**WHAT YOU NEED TO DO:** Repeat the data word for word, excluding every picture.

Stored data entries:
* * * * *
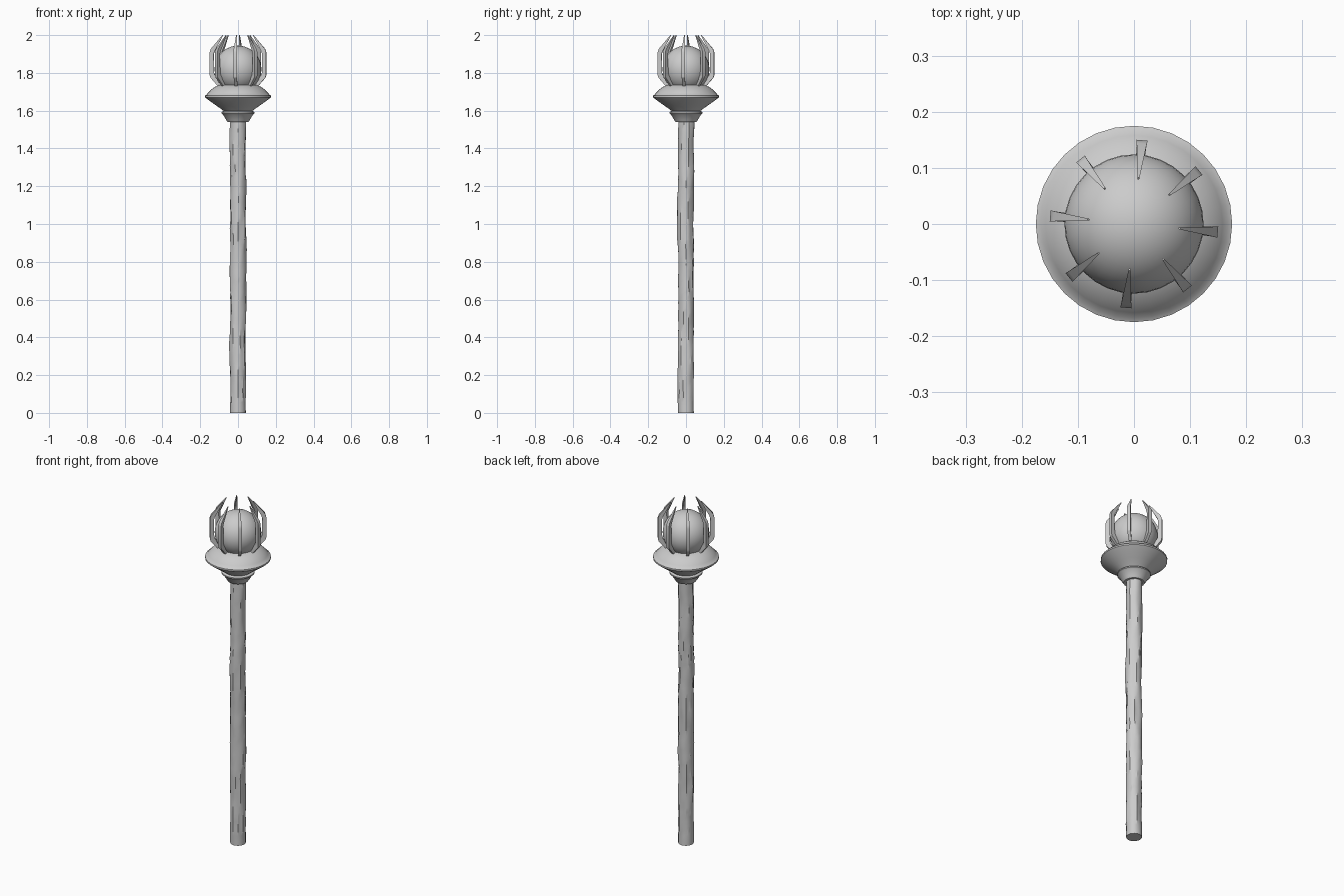
import bpy, bmesh, math, random
from mathutils import Vector, noise

if "Cube" in bpy.data.objects:
    bpy.data.objects.remove(bpy.data.objects["Cube"])

random.seed(4)

def make_object(name, bm, angle=35):
    bmesh.ops.recalc_face_normals(bm, faces=bm.faces)
    me = bpy.data.meshes.new(name)
    bm.to_mesh(me)
    bm.free()
    ob = bpy.data.objects.new(name, me)
    bpy.context.collection.objects.link(ob)
    bpy.ops.object.select_all(action='DESELECT')
    ob.select_set(True)
    bpy.context.view_layer.objects.active = ob
    bpy.ops.object.shade_smooth_by_angle(angle=math.radians(angle))
    return ob

def skin_rings(bm, rings):
    """Bridge equal-length rings of points and cap both ends."""
    vs = [[bm.verts.new(p) for p in r] for r in rings]
    n = len(vs[0])
    for a, b in zip(vs, vs[1:]):
        for i in range(n):
            j = (i + 1) % n
            bm.faces.new((a[i], a[j], b[j], b[i]))
    bm.faces.new(vs[0][::-1])
    bm.faces.new(vs[-1])

def circle(r, z, n):
    return [(r * math.cos(math.tau * i / n), r * math.sin(math.tau * i / n), z) for i in range(n)]

# Wooden shaft: slightly wandering, with vertical bark ridges
bm = bmesh.new()
rings, sides, levels = [], 20, 56
for k in range(levels + 1):
    z = 1.56 * k / levels
    amount = min(1, k / 3)
    cx = 0.004 * noise.noise((z * 4, 3.1, 0)) * amount
    cy = 0.006 * noise.noise((z * 4, 9.7, 0)) * amount
    ring = []
    for i in range(sides):
        a = math.tau * i / sides
        c, s = math.cos(a), math.sin(a)
        bark = noise.noise((c * 4.5, s * 4.5, z * 7))
        r = 0.0415 + (0.0055 * bark + random.uniform(-.0012, .0012)) * amount
        ring.append((cx + r * c, cy + r * s, z))
    rings.append(ring)
skin_rings(bm, rings)
make_object("shaft", bm, 30)

# Turned collar: stepped foot, flared cup, rim and domed top
profile = [(.055, 1.54), (.062, 1.55), (.080, 1.58), (.088, 1.585), (.088, 1.592),
           (.076, 1.598), (.088, 1.608), (.115, 1.627), (.145, 1.648), (.170, 1.667),
           (.175, 1.671), (.175, 1.680), (.167, 1.684), (.158, 1.696), (.142, 1.712),
           (.122, 1.726), (.100, 1.736), (.060, 1.740)]
bm = bmesh.new()
skin_rings(bm, [circle(r, z, 32) for r, z in profile])
make_object("collar", bm, 30)

# Orb
bm = bmesh.new()
bmesh.ops.create_uvsphere(bm, u_segments=32, v_segments=20, radius=0.124)
bmesh.ops.translate(bm, verts=bm.verts, vec=(0, 0, 1.82))
make_object("orb", bm)

# Eight claws: inner radius, inner z, outer radius, outer z, half width
claw = [(.085, 1.735, .100, 1.722, .007), (.122, 1.787, .146, 1.775, .009),
        (.127, 1.800, .150, 1.790, .010), (.129, 1.900, .150, 1.908, .010),
        (.124, 1.915, .144, 1.927, .009), (.080, 1.997, .083, 2.000, .002)]
for k in range(8):
    a = math.radians(-5.5 + 45 * k)
    out = Vector((math.cos(a), math.sin(a), 0))
    side = Vector((-out.y, out.x, 0))
    up = Vector((0, 0, 1))
    bm = bmesh.new()
    skin_rings(bm, [[out * ri + up * zi - side * w * .7, out * ro + up * zo - side * w,
                     out * ro + up * zo + side * w, out * ri + up * zi + side * w * .7]
                    for ri, zi, ro, zo, w in claw])
    make_object(f"claw_{k + 1}", bm, 25)
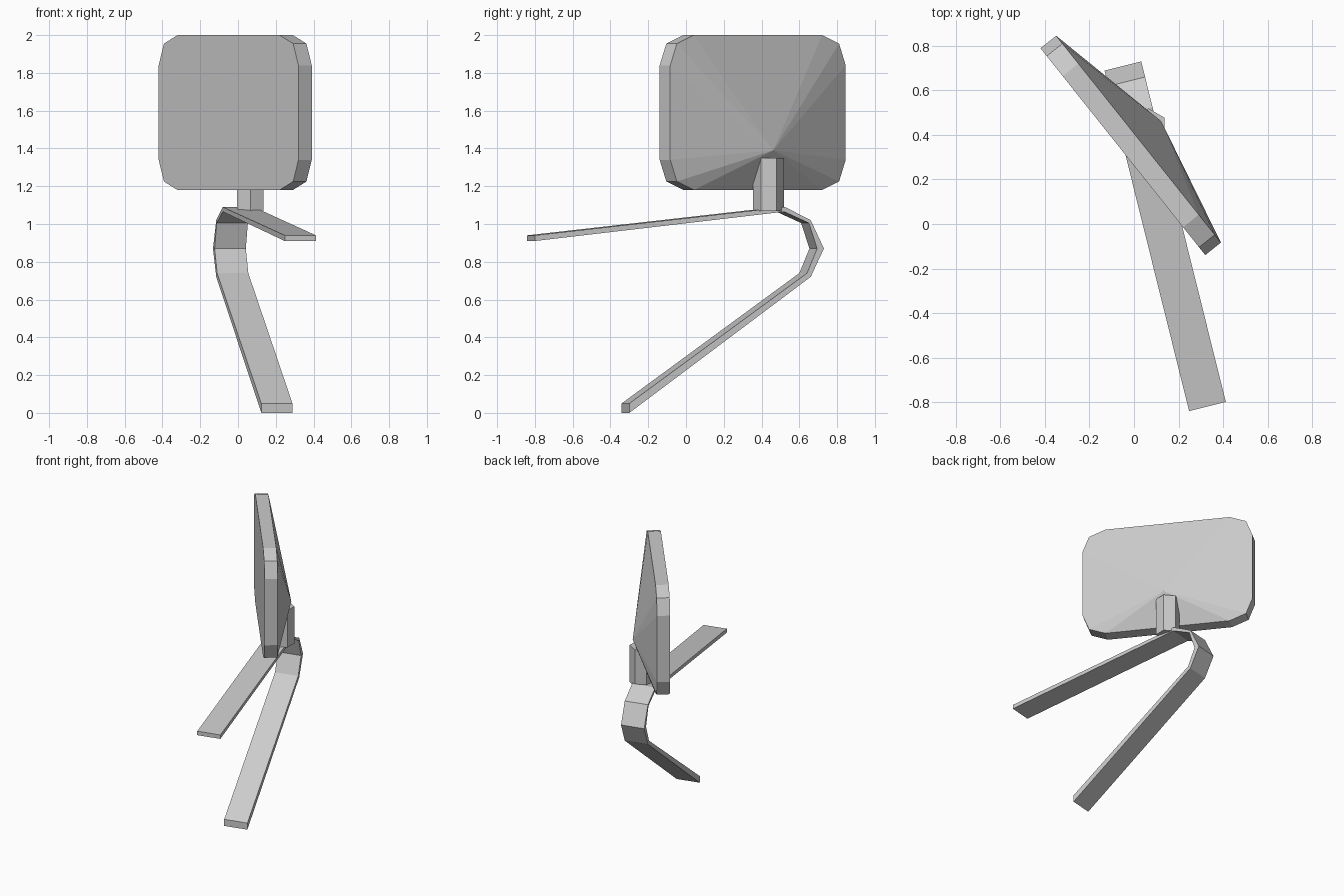
import bpy, bmesh, math
from mathutils import Vector

if "Cube" in bpy.data.objects:
    bpy.data.objects.remove(bpy.data.objects["Cube"])


def finish(name, bm):
    bmesh.ops.recalc_face_normals(bm, faces=bm.faces)
    me = bpy.data.meshes.new(name)
    bm.to_mesh(me)
    bm.free()
    ob = bpy.data.objects.new(name, me)
    bpy.context.collection.objects.link(ob)
    return ob


def extrude_outline(points, offset):
    """Solid from a 3D outline swept along offset; returns bmesh and far face."""
    bm = bmesh.new()
    face = bm.faces.new([bm.verts.new(p) for p in points])
    ext = bmesh.ops.extrude_face_region(bm, geom=[face], use_keep_orig=True)["geom"]
    far = [e for e in ext if isinstance(e, bmesh.types.BMFace)][0]
    bmesh.ops.translate(bm, vec=offset, verts=far.verts[:])
    return bm, far


# Screen: rounded slab turned about z, back rising to a low off-centre point
u = Vector((0.623, -0.782, 0))
n = Vector((0.782, 0.623, 0))
centre = Vector((-0.05, 0.325, 1.59))
hw, hh = 0.594, 0.41
quarter = [(0, 0.16), (0.045, 0.045), (0.16, 0)]
outline = []
for sx, sz in ((1, 1), (-1, 1), (-1, -1), (1, -1)):
    corner = quarter if sx * sz > 0 else quarter[::-1]
    for a, b in corner:
        outline.append(centre + u * sx * (hw - a) + Vector((0, 0, sz * (hh - b))))
bm, back = extrude_outline(outline, n * 0.09)
tip = bmesh.ops.poke(bm, faces=[back])["verts"][0]
tip.co = centre + n * 0.22 + Vector((0, 0, -0.20))
finish("screen", bm)

# Neck: six-sided post behind the screen
bpy.ops.mesh.primitive_cylinder_add(vertices=6, radius=0.082, depth=0.28,
                                    location=(0.065, 0.437, 1.21))
bpy.context.object.name = "neck"

# Stand: one bent strip, profile given as (distance along strip, height)
d = Vector((-0.241, 0.97, 0))
w = Vector((0.97, 0.241, 0)) * 0.17
start = Vector((0.33, -0.82, 0))
outer = [(0, 0.94), (1.365, 1.09), (1.505, 1.02), (1.577, 0.87), (1.505, 0.72), (0.515, 0)]
inner = [(0.515, 0.05), (1.485, 0.74), (1.54, 0.87), (1.495, 1.005), (1.36, 1.065), (0, 0.91)]
profile = [start - w / 2 + d * s + Vector((0, 0, z)) for s, z in outer + inner]
bm, _ = extrude_outline(profile, w)
finish("bent_stand", bm)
* * * * *
**SOLVED PROBLEM:**
import bpy, bmesh, math, random
from mathutils import Vector, noise

if "Cube" in bpy.data.objects:
    bpy.data.objects.remove(bpy.data.objects["Cube"])

random.seed(4)

def make_object(name, bm, angle=35):
    bmesh.ops.recalc_face_normals(bm, faces=bm.faces)
    me = bpy.data.meshes.new(name)
    bm.to_mesh(me)
    bm.free()
    ob = bpy.data.objects.new(name, me)
    bpy.context.collection.objects.link(ob)
    bpy.ops.object.select_all(action='DESELECT')
    ob.select_set(True)
    bpy.context.view_layer.objects.active = ob
    bpy.ops.object.shade_smooth_by_angle(angle=math.radians(angle))
    return ob

def skin_rings(bm, rings):
    """Bridge equal-length rings of points and cap both ends."""
    vs = [[bm.verts.new(p) for p in r] for r in rings]
    n = len(vs[0])
    for a, b in zip(vs, vs[1:]):
        for i in range(n):
            j = (i + 1) % n
            bm.faces.new((a[i], a[j], b[j], b[i]))
    bm.faces.new(vs[0][::-1])
    bm.faces.new(vs[-1])

def circle(r, z, n):
    return [(r * math.cos(math.tau * i / n), r * math.sin(math.tau * i / n), z) for i in range(n)]

# Wooden shaft: slightly wandering, with vertical bark ridges
bm = bmesh.new()
rings, sides, levels = [], 20, 56
for k in range(levels + 1):
    z = 1.56 * k / levels
    amount = min(1, k / 3)
    cx = 0.004 * noise.noise((z * 4, 3.1, 0)) * amount
    cy = 0.006 * noise.noise((z * 4, 9.7, 0)) * amount
    ring = []
    for i in range(sides):
        a = math.tau * i / sides
        c, s = math.cos(a), math.sin(a)
        bark = noise.noise((c * 4.5, s * 4.5, z * 7))
        r = 0.0415 + (0.0055 * bark + random.uniform(-.0012, .0012)) * amount
        ring.append((cx + r * c, cy + r * s, z))
    rings.append(ring)
skin_rings(bm, rings)
make_object("shaft", bm, 30)

# Turned collar: stepped foot, flared cup, rim and domed top
profile = [(.055, 1.54), (.062, 1.55), (.080, 1.58), (.088, 1.585), (.088, 1.592),
           (.076, 1.598), (.088, 1.608), (.115, 1.627), (.145, 1.648), (.170, 1.667),
           (.175, 1.671), (.175, 1.680), (.167, 1.684), (.158, 1.696), (.142, 1.712),
           (.122, 1.726), (.100, 1.736), (.060, 1.740)]
bm = bmesh.new()
skin_rings(bm, [circle(r, z, 32) for r, z in profile])
make_object("collar", bm, 30)

# Orb
bm = bmesh.new()
bmesh.ops.create_uvsphere(bm, u_segments=32, v_segments=20, radius=0.124)
bmesh.ops.translate(bm, verts=bm.verts, vec=(0, 0, 1.82))
make_object("orb", bm)

# Eight claws: inner radius, inner z, outer radius, outer z, half width
claw = [(.085, 1.735, .100, 1.722, .007), (.122, 1.787, .146, 1.775, .009),
        (.127, 1.800, .150, 1.790, .010), (.129, 1.900, .150, 1.908, .010),
        (.124, 1.915, .144, 1.927, .009), (.080, 1.997, .083, 2.000, .002)]
for k in range(8):
    a = math.radians(-5.5 + 45 * k)
    out = Vector((math.cos(a), math.sin(a), 0))
    side = Vector((-out.y, out.x, 0))
    up = Vector((0, 0, 1))
    bm = bmesh.new()
    skin_rings(bm, [[out * ri + up * zi - side * w * .7, out * ro + up * zo - side * w,
                     out * ro + up * zo + side * w, out * ri + up * zi + side * w * .7]
                    for ri, zi, ro, zo, w in claw])
    make_object(f"claw_{k + 1}", bm, 25)
import bpy, bmesh, math
from mathutils import Vector

if "Cube" in bpy.data.objects:
    bpy.data.objects.remove(bpy.data.objects["Cube"])


def finish(name, bm):
    bmesh.ops.recalc_face_normals(bm, faces=bm.faces)
    me = bpy.data.meshes.new(name)
    bm.to_mesh(me)
    bm.free()
    ob = bpy.data.objects.new(name, me)
    bpy.context.collection.objects.link(ob)
    return ob


def extrude_outline(points, offset):
    """Solid from a 3D outline swept along offset; returns bmesh and far face."""
    bm = bmesh.new()
    face = bm.faces.new([bm.verts.new(p) for p in points])
    ext = bmesh.ops.extrude_face_region(bm, geom=[face], use_keep_orig=True)["geom"]
    far = [e for e in ext if isinstance(e, bmesh.types.BMFace)][0]
    bmesh.ops.translate(bm, vec=offset, verts=far.verts[:])
    return bm, far


# Screen: rounded slab turned about z, back rising to a low off-centre point
u = Vector((0.623, -0.782, 0))
n = Vector((0.782, 0.623, 0))
centre = Vector((-0.05, 0.325, 1.59))
hw, hh = 0.594, 0.41
quarter = [(0, 0.16), (0.045, 0.045), (0.16, 0)]
outline = []
for sx, sz in ((1, 1), (-1, 1), (-1, -1), (1, -1)):
    corner = quarter if sx * sz > 0 else quarter[::-1]
    for a, b in corner:
        outline.append(centre + u * sx * (hw - a) + Vector((0, 0, sz * (hh - b))))
bm, back = extrude_outline(outline, n * 0.09)
tip = bmesh.ops.poke(bm, faces=[back])["verts"][0]
tip.co = centre + n * 0.22 + Vector((0, 0, -0.20))
finish("screen", bm)

# Neck: six-sided post behind the screen
bpy.ops.mesh.primitive_cylinder_add(vertices=6, radius=0.082, depth=0.28,
                                    location=(0.065, 0.437, 1.21))
bpy.context.object.name = "neck"

# Stand: one bent strip, profile given as (distance along strip, height)
d = Vector((-0.241, 0.97, 0))
w = Vector((0.97, 0.241, 0)) * 0.17
start = Vector((0.33, -0.82, 0))
outer = [(0, 0.94), (1.365, 1.09), (1.505, 1.02), (1.577, 0.87), (1.505, 0.72), (0.515, 0)]
inner = [(0.515, 0.05), (1.485, 0.74), (1.54, 0.87), (1.495, 1.005), (1.36, 1.065), (0, 0.91)]
profile = [start - w / 2 + d * s + Vector((0, 0, z)) for s, z in outer + inner]
bm, _ = extrude_outline(profile, w)
finish("bent_stand", bm)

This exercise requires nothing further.